Start of EXTRACTED RECORDS

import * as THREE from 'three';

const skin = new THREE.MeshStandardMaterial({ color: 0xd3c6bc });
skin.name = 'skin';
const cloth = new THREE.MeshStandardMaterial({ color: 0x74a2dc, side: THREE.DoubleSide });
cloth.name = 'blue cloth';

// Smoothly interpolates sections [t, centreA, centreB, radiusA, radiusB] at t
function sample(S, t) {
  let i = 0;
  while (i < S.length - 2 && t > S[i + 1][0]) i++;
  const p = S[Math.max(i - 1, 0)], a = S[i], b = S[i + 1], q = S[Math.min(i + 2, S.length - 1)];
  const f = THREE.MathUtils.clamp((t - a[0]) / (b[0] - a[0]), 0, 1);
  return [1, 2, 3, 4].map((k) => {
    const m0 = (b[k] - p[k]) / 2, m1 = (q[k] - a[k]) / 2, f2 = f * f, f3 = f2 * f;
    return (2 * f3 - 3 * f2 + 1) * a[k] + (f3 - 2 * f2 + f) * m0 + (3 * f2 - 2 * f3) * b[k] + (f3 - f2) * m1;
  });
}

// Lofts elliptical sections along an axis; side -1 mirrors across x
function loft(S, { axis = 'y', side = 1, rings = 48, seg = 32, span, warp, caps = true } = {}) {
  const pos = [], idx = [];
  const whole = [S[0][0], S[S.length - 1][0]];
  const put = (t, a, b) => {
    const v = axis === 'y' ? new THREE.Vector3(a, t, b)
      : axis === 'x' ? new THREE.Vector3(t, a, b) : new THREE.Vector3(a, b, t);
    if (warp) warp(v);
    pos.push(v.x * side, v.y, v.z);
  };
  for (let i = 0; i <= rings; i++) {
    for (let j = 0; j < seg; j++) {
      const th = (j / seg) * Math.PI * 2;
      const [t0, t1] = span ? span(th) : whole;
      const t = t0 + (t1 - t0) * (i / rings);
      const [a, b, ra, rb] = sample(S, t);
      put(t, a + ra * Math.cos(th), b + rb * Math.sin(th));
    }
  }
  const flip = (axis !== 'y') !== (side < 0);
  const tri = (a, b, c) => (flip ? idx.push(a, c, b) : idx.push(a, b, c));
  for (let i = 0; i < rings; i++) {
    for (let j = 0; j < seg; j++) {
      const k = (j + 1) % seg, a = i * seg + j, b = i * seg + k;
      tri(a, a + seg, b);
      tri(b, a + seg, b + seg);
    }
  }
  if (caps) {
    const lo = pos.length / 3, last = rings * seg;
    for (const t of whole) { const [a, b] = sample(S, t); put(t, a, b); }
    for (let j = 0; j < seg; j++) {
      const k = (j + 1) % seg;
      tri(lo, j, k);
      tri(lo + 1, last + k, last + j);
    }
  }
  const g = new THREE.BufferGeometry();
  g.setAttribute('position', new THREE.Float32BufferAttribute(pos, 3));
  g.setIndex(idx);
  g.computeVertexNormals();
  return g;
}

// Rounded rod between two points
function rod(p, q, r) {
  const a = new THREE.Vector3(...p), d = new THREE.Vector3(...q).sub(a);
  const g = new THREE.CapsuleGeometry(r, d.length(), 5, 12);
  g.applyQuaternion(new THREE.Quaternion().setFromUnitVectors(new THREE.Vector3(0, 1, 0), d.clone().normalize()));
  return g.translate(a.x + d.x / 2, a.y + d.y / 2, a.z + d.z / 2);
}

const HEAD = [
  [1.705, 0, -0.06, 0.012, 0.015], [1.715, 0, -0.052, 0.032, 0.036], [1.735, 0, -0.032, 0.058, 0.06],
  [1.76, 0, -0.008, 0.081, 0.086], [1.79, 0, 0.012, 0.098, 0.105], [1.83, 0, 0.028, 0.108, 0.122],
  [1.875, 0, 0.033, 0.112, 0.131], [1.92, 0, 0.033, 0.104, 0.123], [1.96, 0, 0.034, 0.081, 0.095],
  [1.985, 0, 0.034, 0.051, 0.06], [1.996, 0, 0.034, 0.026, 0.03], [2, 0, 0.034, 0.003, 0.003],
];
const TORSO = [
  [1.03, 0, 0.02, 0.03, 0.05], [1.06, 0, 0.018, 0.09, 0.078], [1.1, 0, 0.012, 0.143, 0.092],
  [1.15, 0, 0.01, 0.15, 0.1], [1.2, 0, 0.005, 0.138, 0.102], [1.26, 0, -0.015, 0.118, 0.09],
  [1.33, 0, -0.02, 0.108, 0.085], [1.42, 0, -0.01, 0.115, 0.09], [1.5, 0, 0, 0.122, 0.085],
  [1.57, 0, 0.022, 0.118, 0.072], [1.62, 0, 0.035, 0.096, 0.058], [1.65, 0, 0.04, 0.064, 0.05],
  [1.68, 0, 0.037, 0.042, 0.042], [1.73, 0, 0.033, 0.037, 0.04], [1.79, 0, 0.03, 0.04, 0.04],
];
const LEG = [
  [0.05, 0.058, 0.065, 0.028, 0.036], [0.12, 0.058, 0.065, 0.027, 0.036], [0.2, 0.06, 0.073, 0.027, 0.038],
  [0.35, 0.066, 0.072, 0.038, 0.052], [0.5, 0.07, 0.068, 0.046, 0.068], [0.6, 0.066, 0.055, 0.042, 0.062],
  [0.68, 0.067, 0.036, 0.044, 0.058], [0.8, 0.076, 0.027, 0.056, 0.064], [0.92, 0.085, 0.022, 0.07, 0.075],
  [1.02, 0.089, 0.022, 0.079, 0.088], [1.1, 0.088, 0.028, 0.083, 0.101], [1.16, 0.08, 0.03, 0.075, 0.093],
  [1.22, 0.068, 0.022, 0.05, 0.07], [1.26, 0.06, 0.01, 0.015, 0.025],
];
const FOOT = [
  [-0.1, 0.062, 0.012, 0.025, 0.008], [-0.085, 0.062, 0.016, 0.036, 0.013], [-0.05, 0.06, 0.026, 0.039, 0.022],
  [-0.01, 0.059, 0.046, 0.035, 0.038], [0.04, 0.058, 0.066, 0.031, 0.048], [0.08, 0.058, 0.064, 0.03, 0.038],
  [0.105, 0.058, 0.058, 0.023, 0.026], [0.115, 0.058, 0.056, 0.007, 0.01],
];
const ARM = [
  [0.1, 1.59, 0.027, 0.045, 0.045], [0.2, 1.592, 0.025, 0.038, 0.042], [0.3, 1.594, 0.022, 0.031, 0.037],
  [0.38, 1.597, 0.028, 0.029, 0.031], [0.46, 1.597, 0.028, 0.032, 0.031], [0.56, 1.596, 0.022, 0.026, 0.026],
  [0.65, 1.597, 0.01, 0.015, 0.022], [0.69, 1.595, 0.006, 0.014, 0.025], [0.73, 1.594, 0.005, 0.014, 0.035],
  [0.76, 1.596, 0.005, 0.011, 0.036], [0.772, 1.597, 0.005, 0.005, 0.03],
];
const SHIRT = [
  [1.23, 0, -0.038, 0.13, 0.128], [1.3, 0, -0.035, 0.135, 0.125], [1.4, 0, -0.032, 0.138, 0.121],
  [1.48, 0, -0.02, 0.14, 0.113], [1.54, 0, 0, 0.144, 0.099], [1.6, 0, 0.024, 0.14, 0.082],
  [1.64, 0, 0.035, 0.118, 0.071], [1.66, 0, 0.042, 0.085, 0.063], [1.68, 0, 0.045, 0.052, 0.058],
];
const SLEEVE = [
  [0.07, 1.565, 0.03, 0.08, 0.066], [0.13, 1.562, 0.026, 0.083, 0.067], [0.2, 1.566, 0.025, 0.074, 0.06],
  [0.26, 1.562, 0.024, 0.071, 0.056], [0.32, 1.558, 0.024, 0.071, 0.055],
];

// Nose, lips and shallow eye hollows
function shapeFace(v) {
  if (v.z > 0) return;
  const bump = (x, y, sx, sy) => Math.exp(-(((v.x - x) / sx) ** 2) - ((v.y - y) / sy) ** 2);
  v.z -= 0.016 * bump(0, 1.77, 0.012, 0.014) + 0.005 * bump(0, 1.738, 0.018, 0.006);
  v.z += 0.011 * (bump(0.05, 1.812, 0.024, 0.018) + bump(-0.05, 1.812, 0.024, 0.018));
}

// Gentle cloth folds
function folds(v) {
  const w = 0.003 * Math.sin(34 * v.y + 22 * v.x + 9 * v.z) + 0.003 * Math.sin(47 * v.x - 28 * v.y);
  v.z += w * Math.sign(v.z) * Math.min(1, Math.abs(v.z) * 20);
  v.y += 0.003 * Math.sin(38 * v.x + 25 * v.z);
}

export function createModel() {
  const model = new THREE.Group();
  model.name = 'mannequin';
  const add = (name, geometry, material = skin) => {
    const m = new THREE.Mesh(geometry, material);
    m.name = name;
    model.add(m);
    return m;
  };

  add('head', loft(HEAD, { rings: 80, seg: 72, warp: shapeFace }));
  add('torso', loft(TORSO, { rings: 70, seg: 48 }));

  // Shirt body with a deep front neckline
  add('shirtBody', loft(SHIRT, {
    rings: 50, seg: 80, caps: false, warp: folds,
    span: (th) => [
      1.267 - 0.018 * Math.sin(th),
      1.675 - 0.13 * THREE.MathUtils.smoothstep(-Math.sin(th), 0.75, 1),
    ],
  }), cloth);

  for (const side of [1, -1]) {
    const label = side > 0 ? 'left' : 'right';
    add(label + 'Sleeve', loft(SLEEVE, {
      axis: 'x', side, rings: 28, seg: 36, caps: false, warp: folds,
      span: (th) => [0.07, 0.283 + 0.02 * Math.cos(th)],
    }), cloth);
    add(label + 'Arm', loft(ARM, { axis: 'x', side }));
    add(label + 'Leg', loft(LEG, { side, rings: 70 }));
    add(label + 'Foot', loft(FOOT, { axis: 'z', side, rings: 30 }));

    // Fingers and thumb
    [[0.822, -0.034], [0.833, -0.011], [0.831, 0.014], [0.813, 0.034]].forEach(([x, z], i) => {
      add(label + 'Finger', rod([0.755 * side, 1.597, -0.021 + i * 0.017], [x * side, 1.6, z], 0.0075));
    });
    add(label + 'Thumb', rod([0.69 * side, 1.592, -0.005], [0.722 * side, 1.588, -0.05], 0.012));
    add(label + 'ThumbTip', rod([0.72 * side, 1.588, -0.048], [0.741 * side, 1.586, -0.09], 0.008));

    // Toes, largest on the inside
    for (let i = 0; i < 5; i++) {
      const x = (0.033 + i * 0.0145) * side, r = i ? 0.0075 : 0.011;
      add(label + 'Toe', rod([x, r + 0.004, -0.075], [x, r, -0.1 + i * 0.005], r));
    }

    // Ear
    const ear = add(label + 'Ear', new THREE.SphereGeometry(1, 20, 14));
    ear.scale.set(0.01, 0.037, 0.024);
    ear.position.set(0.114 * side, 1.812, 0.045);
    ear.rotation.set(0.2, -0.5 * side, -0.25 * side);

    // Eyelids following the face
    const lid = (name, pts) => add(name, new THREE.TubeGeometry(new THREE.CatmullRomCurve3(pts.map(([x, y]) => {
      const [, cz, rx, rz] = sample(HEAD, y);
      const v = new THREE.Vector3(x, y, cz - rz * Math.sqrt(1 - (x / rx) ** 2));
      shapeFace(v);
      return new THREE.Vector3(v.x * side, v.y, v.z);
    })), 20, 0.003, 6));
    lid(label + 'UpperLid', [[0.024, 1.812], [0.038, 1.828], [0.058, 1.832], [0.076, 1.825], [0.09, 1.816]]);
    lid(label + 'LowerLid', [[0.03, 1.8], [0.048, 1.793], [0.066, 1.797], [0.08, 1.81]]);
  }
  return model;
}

End of EXTRACTED RECORDS
Start of EXTRACTED RECORDS

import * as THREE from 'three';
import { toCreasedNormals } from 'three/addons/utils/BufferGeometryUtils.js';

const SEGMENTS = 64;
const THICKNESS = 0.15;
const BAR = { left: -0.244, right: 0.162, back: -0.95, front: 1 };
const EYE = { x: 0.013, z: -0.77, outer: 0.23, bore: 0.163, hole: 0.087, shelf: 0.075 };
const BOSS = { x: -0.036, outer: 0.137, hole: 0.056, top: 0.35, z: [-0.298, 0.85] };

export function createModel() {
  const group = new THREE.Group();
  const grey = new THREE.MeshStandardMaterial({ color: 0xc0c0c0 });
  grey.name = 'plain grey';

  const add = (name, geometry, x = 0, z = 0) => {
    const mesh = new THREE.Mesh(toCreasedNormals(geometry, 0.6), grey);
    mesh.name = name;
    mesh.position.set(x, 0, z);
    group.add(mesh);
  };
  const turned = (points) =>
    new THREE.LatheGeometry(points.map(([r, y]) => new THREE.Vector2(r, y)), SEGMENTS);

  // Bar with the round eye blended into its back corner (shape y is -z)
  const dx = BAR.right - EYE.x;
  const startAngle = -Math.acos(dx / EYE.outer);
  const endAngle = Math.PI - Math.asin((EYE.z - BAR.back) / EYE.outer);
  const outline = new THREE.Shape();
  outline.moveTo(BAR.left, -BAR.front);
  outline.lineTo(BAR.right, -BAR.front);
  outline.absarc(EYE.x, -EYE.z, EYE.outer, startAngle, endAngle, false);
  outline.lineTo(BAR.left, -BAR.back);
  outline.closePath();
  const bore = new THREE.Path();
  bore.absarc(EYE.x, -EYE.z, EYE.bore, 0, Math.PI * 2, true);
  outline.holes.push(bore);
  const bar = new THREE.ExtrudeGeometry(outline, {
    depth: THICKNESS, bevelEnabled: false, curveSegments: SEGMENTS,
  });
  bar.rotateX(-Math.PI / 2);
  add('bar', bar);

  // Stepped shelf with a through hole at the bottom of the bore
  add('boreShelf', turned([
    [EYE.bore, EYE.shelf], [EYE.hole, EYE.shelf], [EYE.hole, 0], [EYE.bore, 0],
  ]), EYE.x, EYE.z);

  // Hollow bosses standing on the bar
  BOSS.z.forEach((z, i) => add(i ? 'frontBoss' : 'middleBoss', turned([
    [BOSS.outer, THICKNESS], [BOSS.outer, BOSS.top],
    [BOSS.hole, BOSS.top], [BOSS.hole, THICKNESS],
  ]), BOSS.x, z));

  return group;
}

End of EXTRACTED RECORDS
Start of EXTRACTED RECORDS

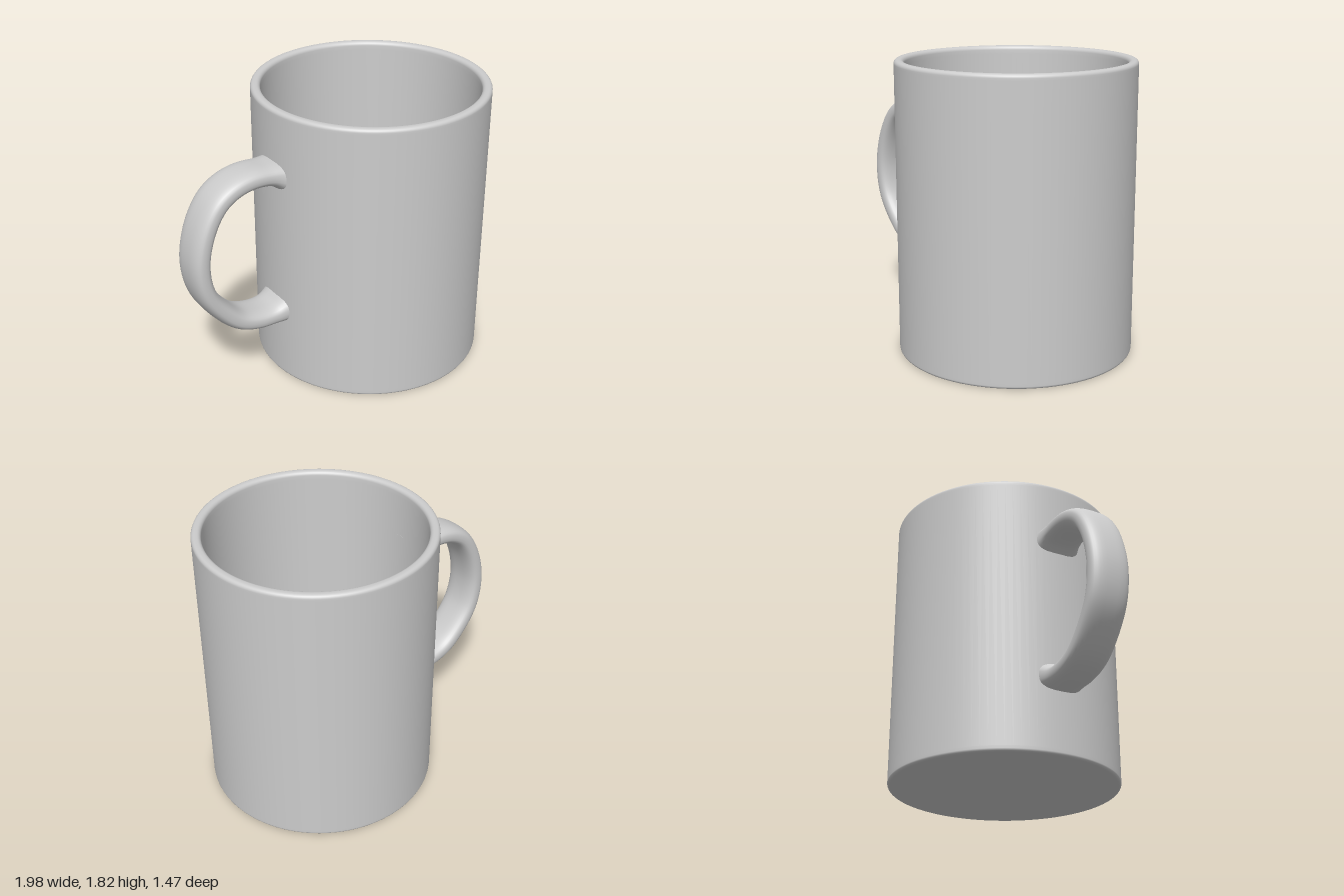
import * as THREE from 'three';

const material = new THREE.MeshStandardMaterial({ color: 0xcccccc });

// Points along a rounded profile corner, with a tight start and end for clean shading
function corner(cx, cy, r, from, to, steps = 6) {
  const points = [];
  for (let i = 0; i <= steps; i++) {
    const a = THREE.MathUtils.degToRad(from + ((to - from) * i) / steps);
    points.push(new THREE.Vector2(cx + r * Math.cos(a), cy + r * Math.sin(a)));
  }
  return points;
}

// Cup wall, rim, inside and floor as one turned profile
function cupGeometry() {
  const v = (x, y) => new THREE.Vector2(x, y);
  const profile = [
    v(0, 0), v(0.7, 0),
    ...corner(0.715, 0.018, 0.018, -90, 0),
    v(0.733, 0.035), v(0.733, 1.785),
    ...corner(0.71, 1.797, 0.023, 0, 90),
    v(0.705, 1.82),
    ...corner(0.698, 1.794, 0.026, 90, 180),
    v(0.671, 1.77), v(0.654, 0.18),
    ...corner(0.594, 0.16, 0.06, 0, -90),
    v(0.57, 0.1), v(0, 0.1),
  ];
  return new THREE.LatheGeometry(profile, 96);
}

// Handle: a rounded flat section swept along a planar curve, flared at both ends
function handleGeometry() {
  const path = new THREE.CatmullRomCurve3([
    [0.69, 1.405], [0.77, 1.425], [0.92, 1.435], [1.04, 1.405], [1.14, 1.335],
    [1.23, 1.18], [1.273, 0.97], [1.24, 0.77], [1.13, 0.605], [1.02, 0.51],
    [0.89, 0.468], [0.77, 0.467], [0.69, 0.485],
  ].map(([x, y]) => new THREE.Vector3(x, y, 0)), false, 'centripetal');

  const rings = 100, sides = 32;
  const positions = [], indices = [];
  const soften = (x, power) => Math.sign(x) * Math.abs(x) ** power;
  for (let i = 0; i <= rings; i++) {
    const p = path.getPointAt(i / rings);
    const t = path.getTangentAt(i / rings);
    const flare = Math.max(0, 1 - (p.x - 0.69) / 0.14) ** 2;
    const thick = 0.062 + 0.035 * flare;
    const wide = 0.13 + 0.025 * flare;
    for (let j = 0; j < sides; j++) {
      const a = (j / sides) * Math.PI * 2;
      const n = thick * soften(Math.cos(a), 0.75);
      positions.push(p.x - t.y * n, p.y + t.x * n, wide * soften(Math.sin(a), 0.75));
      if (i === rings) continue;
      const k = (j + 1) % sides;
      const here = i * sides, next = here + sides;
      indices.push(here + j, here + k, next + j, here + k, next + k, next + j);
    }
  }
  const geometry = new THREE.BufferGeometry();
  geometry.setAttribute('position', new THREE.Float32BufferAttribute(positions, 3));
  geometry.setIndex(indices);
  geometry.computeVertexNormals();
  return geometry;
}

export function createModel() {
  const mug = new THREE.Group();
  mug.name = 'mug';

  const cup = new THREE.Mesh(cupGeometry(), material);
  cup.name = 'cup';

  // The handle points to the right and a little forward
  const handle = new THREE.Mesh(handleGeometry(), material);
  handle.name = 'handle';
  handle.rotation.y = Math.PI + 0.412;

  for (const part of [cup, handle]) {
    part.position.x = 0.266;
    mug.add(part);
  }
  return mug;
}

End of EXTRACTED RECORDS

> [WORK ORDER]: Here the output must be the lines above from the line with "for (const side" to the line with "add(label + 'Thumb', rod([0.69", both included, duplicated word for word and nothing else.

> [WRITTEN RESPONSE]:
  for (const side of [1, -1]) {
    const label = side > 0 ? 'left' : 'right';
    add(label + 'Sleeve', loft(SLEEVE, {
      axis: 'x', side, rings: 28, seg: 36, caps: false, warp: folds,
      span: (th) => [0.07, 0.283 + 0.02 * Math.cos(th)],
    }), cloth);
    add(label + 'Arm', loft(ARM, { axis: 'x', side }));
    add(label + 'Leg', loft(LEG, { side, rings: 70 }));
    add(label + 'Foot', loft(FOOT, { axis: 'z', side, rings: 30 }));

    // Fingers and thumb
    [[0.822, -0.034], [0.833, -0.011], [0.831, 0.014], [0.813, 0.034]].forEach(([x, z], i) => {
      add(label + 'Finger', rod([0.755 * side, 1.597, -0.021 + i * 0.017], [x * side, 1.6, z], 0.0075));
    });
    add(label + 'Thumb', rod([0.69 * side, 1.592, -0.005], [0.722 * side, 1.588, -0.05], 0.012));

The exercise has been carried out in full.